**Task instructions**
Below are some entries. Repeat exactly the lines from the one with "a = math.tau * i / n" through the one with "return loft(name, [(Vector((x, 0, z)), rot", and only those.

*** Opening of Listed records ***

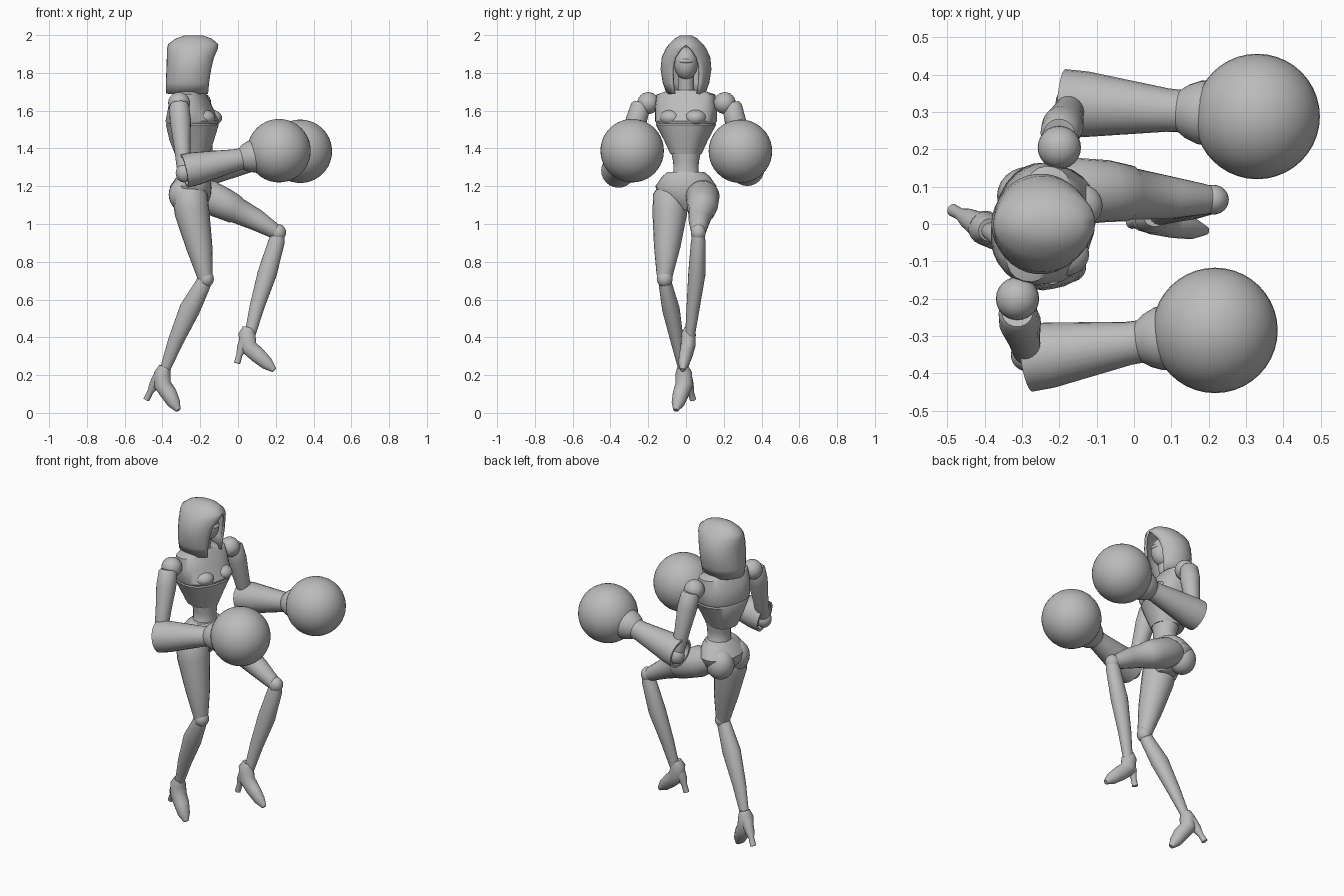
import bpy, bmesh, math
from mathutils import Vector, Matrix

cube = bpy.data.objects.get("Cube")
if cube:
    bpy.data.objects.remove(cube, do_unlink=True)

grey = bpy.data.materials.new("plain grey")
grey.use_nodes = True
grey.diffuse_color = (0.5, 0.5, 0.5, 1)
grey.node_tree.nodes["Principled BSDF"].inputs["Base Color"].default_value = (0.5, 0.5, 0.5, 1)


def finish(name, bm, angle=40):
    bmesh.ops.recalc_face_normals(bm, faces=bm.faces)
    mesh = bpy.data.meshes.new(name)
    bm.to_mesh(mesh)
    bm.free()
    ob = bpy.data.objects.new(name, mesh)
    bpy.context.collection.objects.link(ob)
    mesh.materials.append(grey)
    bpy.ops.object.select_all(action="DESELECT")
    ob.select_set(True)
    bpy.context.view_layer.objects.active = ob
    bpy.ops.object.shade_smooth_by_angle(angle=math.radians(angle))
    return ob


def loft(name, rings, power=2.0, n=20, angle=40):
    """Skin a list of (centre, u axis, v axis) rings and cap both ends."""
    bm = bmesh.new()
    rows = []
    for c, u, v in rings:
        row = []
        for i in range(n):
            a = math.tau * i / n
            p, q = [math.copysign(abs(k) ** (2 / power), k) for k in (math.cos(a), math.sin(a))]
            row.append(bm.verts.new(c + u * p + v * q))
        rows.append(row)
    for r, s in zip(rows, rows[1:]):
        for i in range(n):
            j = (i + 1) % n
            bm.faces.new((r[i], r[j], s[j], s[i]))
    bm.faces.new(rows[0])
    bm.faces.new(rows[-1])
    return finish(name, bm, angle)


def axes(direction):
    d = direction.normalized()
    u = d.cross(Vector((0, 1, 0))).normalized()
    return u, d.cross(u)


def limb(name, points, flat=1.0):
    """Bent limb through (x, y, z, radius) points; flat scales its width."""
    pos = [Vector(p[:3]) for p in points]
    rings = []
    for i, p in enumerate(points):
        u, v = axes(pos[min(i + 1, len(pos) - 1)] - pos[max(i - 1, 0)])
        rings.append((pos[i], u * p[3], v * p[3] * flat))
    return loft(name, rings)


def turned(name, a, b, profile):
    """Straight turned part from a to b with (fraction, radius) profile."""
    a, b = Vector(a), Vector(b)
    u, v = axes(b - a)
    return loft(name, [(a.lerp(b, t), u * r, v * r) for t, r in profile], n=24, angle=35)


def stack(name, levels, yaw=0, power=2.0):
    """Body part from (z, x, depth, half width) levels."""
    rot = Matrix.Rotation(math.radians(yaw), 3, "Z")
    return loft(name, [(Vector((x, 0, z)), rot @ Vector((d, 0, 0)), rot @ Vector((0, w, 0)))
                       for z, x, d, w in levels], power, n=28)


def ball(name, centre, size, seg=24):
    bm = bmesh.new()
    bmesh.ops.create_uvsphere(bm, u_segments=seg, v_segments=seg // 2, radius=1)
    bmesh.ops.transform(bm, verts=bm.verts,
                        matrix=Matrix.Translation(centre) @ Matrix.Diagonal((*size, 1)))
    return finish(name, bm, 60)


# Hood: open arcs stacked upward, closing at the crown
bm = bmesh.new()
rows = []
for z, x, d, w, gap in [(1.69, -.255, .12, .095, 40), (1.75, -.255, .12, .117, 36),
                        (1.82, -.25, .122, .128, 33), (1.88, -.245, .125, .122, 27),
                        (1.925, -.24, .13, .102, 14), (1.948, -.237, .127, .085, 0),
                        (1.975, -.235, .093, .058, 0), (1.992, -.235, .045, .028, 0)]:
    angles = [math.radians(gap + (360 - 2 * gap) * i / 28) for i in range(29)]
    rows.append([bm.verts.new((x + d * math.cos(a), w * math.sin(a), z)) for a in angles])
for r, s in zip(rows, rows[1:]):
    for i in range(28):
        bm.faces.new((r[i], r[i + 1], s[i + 1], s[i]))
bm.faces.new(rows[-1][:-1])
bmesh.ops.remove_doubles(bm, verts=bm.verts, dist=0.0005)
hood = finish("hood", bm, 50)
shell = hood.modifiers.new("thickness", "SOLIDIFY")
shell.thickness = 0.014
shell.offset = 0

# Head, visor and neck
ball("head", (-.215, 0, 1.85), (.075, .063, .088))
visor = ball("visor", (-.211, 0, 1.862), (.078, .055, .024))
limb("neck", [(-.25, 0, 1.66, .05), (-.24, 0, 1.72, .043), (-.225, 0, 1.81, .043)])

# Torso, turned a little toward its right
stack("chest", [(1.37, -.243, .09, .08), (1.44, -.245, .115, .112), (1.525, -.242, .135, .158),
                (1.533, -.242, .131, .155), (1.545, -.242, .136, .163), (1.62, -.252, .108, .165),
                (1.685, -.255, .078, .158), (1.71, -.255, .06, .085)], -15, 2.4)
stack("waist", [(1.23, -.23, .08, .1), (1.28, -.226, .065, .066),
                (1.33, -.225, .065, .068), (1.41, -.23, .08, .085)])
stack("pelvis", [(1.275, -.228, .068, .098), (1.25, -.235, .09, .128), (1.2, -.25, .11, .162),
                 (1.15, -.25, .105, .145), (1.11, -.24, .08, .085), (1.075, -.235, .05, .03)])
for side, s in (("left", 1), ("right", -1)):
    ball(side + "_buttock", (-.285, .075 * s, 1.155), (.082, .078, .09))
    ball(side + "_bust", (-.17 + .018 * s, .065 * s - .015, 1.562), (.068, .06, .045))

# Arms and round gloves
arms = {
    "left": ((-.2, .205, 1.64), (-.165, .325, 1.27), (-.19, .325, 1.29), (.33, .288, 1.385)),
    "right": ((-.312, -.2, 1.64), (-.285, -.35, 1.27), (-.285, -.36, 1.28), (.217, -.285, 1.388)),
}
for side, (shoulder, elbow, cuff, glove) in arms.items():
    ball(side + "_shoulder", shoulder, (.058, .058, .058))
    top = Vector(shoulder) + Vector((0, .035 if side == "left" else -.035, 0))
    turned(side + "_upper_arm", top, elbow,
           [(0, .042), (.04, .052), (.25, .056), (.6, .044), (.9, .038), (1, .03)])
    turned(side + "_forearm", cuff, glove,
           [(.08, .066), (0, .076), (0, .09), (.12, .088), (.54, .058), (.6, .057),
            (.64, .072), (.7, .085), (.76, .088)])
    ball(side + "_elbow", elbow, (.045, .045, .05))
    ball(side + "_glove", glove, (.168, .168, .168), 40)

# Standing right leg
limb("right_thigh", [(-.255, -.07, 1.2, .07), (-.255, -.08, 1.15, .094), (-.243, -.086, 1.06, .092),
                     (-.205, -.1, .88, .07), (-.178, -.112, .74, .045), (-.174, -.113, .7, .036)])
limb("right_shin", [(-.172, -.113, .72, .036), (-.186, -.109, .68, .042), (-.255, -.08, .55, .055),
                    (-.33, -.047, .38, .041), (-.39, -.015, .22, .026)], .85)
ball("right_knee", (-.168, -.113, .71), (.04, .042, .045))

# Raised left leg
limb("left_thigh", [(-.225, .08, 1.17, .07), (-.16, .088, 1.145, .09), (-.07, .088, 1.105, .083),
                    (-.012, .082, 1.075, .075), (-.005, .081, 1.072, .069),
                    (.1, .07, 1.02, .057), (.19, .066, .965, .041), (.215, .065, .95, .032)])
limb("left_shin", [(.215, .065, .965, .032), (.205, .065, .91, .043), (.155, .058, .74, .051),
                   (.1, .038, .56, .039), (.06, .02, .4, .028)], .9)
ball("left_knee", (.212, .065, .955), (.042, .04, .045))

# High-heeled boots
limb("right_boot", [(-.388, -.016, .245, .03), (-.4, -.012, .21, .044), (-.4, -.01, .15, .046),
                    (-.365, -.028, .1, .043), (-.338, -.043, .05, .034), (-.316, -.054, .014, .014)])
limb("right_heel", [(-.41, -.005, .2, .036), (-.445, .015, .145, .027),
                    (-.465, .026, .11, .016), (-.485, .037, .07, .017)])
limb("left_boot", [(.055, .018, .45, .03), (.047, .014, .42, .045), (.055, .01, .35, .046),
                   (.105, -.002, .305, .042), (.155, -.012, .26, .034), (.192, -.018, .226, .014)], .85)
limb("left_heel", [(.045, .01, .39, .036), (.02, .008, .345, .027),
                   (.007, .006, .305, .016), (-.005, .004, .263, .017)])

*** Close of Listed records ***

**Solution for this task**
            a = math.tau * i / n
            p, q = [math.copysign(abs(k) ** (2 / power), k) for k in (math.cos(a), math.sin(a))]
            row.append(bm.verts.new(c + u * p + v * q))
        rows.append(row)
    for r, s in zip(rows, rows[1:]):
        for i in range(n):
            j = (i + 1) % n
            bm.faces.new((r[i], r[j], s[j], s[i]))
    bm.faces.new(rows[0])
    bm.faces.new(rows[-1])
    return finish(name, bm, angle)


def axes(direction):
    d = direction.normalized()
    u = d.cross(Vector((0, 1, 0))).normalized()
    return u, d.cross(u)


def limb(name, points, flat=1.0):
    """Bent limb through (x, y, z, radius) points; flat scales its width."""
    pos = [Vector(p[:3]) for p in points]
    rings = []
    for i, p in enumerate(points):
        u, v = axes(pos[min(i + 1, len(pos) - 1)] - pos[max(i - 1, 0)])
        rings.append((pos[i], u * p[3], v * p[3] * flat))
    return loft(name, rings)


def turned(name, a, b, profile):
    """Straight turned part from a to b with (fraction, radius) profile."""
    a, b = Vector(a), Vector(b)
    u, v = axes(b - a)
    return loft(name, [(a.lerp(b, t), u * r, v * r) for t, r in profile], n=24, angle=35)


def stack(name, levels, yaw=0, power=2.0):
    """Body part from (z, x, depth, half width) levels."""
    rot = Matrix.Rotation(math.radians(yaw), 3, "Z")
    return loft(name, [(Vector((x, 0, z)), rot @ Vector((d, 0, 0)), rot @ Vector((0, w, 0)))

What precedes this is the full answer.